In the week leading up to the midterm elections, Washington, D.C., journalists and pundits were focused on one politician: President Trump. Trump is not up for re-election until 2020, but the media continues to view the president as a key player in this year’s election.

The Fourth Branch’s mentions of the president rose to nearly 1,400 tweets this week, compared to only 529 tweets that discussed voting or the election. It appears the media sees the midterms as a referendum on the president.

Tomorrow, we will see what the country decides.

The Spin Factor

Midterms or Bust

The Pittsburgh shooting has shaken the nation, but lawmakers’ most-popular tweets this week are about the midterms.

Despite the recent news of the Pittsburgh shooting and pipe bombs, Congress is continuing to focus its Twitter conversation on next Tuesday’s midterm elections.

Of the five congressional tweets with the most retweets over the past week, three are related to the upcoming election. The top tweet, by a large margin, is from Rep. John Lewis (D-GA) encouraging people to go out and vote. The second most-popular tweet was from Sen. Chuck Schumer (D-NY) responding to President Trump’s Tweet saying that Republicans will protect Americans with pre-existing conditions and encouraging his followers to “vote Republican.” The fifth most-popular tweet was from Sen. Kamala Harris (D-CA) discussing the midterm election ballot.

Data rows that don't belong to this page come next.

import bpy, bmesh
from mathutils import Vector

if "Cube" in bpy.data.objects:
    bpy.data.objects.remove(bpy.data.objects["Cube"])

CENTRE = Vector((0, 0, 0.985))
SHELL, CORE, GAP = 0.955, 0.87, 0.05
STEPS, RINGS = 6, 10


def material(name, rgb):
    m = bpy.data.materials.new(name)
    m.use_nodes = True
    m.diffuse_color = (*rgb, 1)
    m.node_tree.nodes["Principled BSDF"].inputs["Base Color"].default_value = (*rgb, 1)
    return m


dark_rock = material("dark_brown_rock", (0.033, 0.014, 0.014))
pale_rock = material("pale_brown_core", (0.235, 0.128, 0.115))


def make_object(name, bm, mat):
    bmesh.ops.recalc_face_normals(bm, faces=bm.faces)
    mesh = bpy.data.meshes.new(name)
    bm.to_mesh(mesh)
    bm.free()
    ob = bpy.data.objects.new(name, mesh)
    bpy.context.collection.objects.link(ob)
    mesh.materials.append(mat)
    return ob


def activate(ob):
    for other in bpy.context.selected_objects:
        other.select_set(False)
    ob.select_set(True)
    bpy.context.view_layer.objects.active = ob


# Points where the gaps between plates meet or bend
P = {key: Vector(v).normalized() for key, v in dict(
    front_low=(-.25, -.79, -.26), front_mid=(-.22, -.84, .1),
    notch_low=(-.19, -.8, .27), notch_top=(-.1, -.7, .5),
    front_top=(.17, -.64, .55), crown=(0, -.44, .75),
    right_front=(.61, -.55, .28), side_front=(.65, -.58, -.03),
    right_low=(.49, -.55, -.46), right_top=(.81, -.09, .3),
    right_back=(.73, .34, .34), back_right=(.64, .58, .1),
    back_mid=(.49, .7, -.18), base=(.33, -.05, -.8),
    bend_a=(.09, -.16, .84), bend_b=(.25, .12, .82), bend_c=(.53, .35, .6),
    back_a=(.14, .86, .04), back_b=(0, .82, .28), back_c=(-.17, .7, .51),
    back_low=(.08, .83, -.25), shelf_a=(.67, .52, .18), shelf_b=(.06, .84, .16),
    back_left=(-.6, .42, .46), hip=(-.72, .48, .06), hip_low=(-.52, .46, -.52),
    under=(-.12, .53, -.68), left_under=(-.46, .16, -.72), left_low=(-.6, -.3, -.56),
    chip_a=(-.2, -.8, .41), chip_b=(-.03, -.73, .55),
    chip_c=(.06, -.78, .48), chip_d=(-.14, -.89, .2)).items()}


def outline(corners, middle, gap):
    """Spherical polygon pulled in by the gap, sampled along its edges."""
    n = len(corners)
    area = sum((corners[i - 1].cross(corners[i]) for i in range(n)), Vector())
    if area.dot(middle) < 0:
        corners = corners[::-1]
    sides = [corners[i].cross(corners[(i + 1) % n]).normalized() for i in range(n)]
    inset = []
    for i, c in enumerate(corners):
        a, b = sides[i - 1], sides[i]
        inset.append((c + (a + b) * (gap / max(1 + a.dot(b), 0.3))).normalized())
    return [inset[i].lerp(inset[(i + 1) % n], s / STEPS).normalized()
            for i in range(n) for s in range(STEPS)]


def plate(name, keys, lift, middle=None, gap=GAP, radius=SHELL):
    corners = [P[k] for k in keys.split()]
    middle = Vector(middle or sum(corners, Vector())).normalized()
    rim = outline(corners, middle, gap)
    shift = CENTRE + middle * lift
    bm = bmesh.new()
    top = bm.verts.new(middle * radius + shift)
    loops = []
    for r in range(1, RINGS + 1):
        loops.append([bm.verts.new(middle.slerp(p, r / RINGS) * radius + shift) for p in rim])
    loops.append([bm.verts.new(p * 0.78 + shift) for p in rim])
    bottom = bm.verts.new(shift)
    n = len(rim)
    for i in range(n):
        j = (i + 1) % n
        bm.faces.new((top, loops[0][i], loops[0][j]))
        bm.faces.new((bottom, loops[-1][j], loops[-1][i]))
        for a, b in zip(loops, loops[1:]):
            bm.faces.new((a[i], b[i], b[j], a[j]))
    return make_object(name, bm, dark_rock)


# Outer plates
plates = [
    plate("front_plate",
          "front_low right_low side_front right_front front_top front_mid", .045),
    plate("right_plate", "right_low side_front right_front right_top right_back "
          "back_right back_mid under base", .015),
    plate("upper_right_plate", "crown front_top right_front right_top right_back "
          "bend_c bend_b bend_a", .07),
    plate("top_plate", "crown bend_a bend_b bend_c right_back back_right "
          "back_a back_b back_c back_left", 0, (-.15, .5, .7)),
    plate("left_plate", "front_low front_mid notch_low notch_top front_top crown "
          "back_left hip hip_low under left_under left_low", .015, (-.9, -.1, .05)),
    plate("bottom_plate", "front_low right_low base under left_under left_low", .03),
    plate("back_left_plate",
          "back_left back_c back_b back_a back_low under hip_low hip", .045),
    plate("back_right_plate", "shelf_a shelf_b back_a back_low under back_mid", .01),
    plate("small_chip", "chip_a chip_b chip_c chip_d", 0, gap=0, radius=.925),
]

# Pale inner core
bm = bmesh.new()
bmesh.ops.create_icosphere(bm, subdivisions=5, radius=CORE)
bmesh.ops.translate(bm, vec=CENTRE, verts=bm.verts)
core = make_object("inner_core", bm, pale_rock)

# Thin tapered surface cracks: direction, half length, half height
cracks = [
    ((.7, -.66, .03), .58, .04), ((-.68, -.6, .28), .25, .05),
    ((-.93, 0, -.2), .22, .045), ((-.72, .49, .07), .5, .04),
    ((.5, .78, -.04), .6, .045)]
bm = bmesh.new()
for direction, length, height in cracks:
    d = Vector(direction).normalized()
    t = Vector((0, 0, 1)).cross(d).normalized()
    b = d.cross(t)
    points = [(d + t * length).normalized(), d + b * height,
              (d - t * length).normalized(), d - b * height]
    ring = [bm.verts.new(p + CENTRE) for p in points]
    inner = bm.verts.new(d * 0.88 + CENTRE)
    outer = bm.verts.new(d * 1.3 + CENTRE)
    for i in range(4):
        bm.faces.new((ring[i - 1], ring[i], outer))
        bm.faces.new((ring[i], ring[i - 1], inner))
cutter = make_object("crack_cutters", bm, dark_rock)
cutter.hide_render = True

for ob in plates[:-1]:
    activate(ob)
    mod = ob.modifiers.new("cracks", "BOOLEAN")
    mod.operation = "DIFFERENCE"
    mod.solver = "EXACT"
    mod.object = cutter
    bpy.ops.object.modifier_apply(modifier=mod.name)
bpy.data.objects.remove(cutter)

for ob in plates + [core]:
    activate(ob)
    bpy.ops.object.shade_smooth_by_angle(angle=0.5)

Only time will tell how voters respond on Tuesday, but for now, Congress is rallying for a Nov. 6 showdown.

The Fourth Branch

When Tragedy Strikes, Twitter Looks to Journalists

There was a dramatic increase in journalists’ average retweets per tweet on Saturday, the day of the synagogue attack.

For most of the past week, Washington, D.C., journalists had a low average retweet-per-tweet count. But that changed Saturday in the wake of the Pittsburgh synagogue attack.

On Saturday, the group had approximately 196 tweets related to the shooting—nearly half of the total tweets that day. The information clearly resonated with audiences, as there were nearly 800 retweets per tweet.

Interestingly, the media’s tweets about other hot topics earlier in the week, such as the bombs mailed to anti-Trump leaders, did not receive nearly as much engagement.

All the President's Friends

Backing Up the President

The accounts President Trump follows on Twitter are backing him up when it comes to criticism of the caravan of Central American migrants heading toward the U.S.-Mexico border. In fact they are tweeting about the caravan four times more often than Congress.

As President Trump’s criticism of a caravan of Central American migrants heading toward the U.S.-Mexico border increased, the users he follows on Twitter – including @DiamondandSilk and @IngrahamAngle – backed him up.

President Trump’s friends tweeted about the migrant caravan 80 times this past week, compared with just 59 tweets from all 535 members Congress combined. Four percent of the tweets by Trump follows mentioned the word “caravan,” compared with 0.86 percent of tweets by congressional members.

Looking more closely at Congress, Republicans tweeted about the caravan nearly three times as often as Democrats.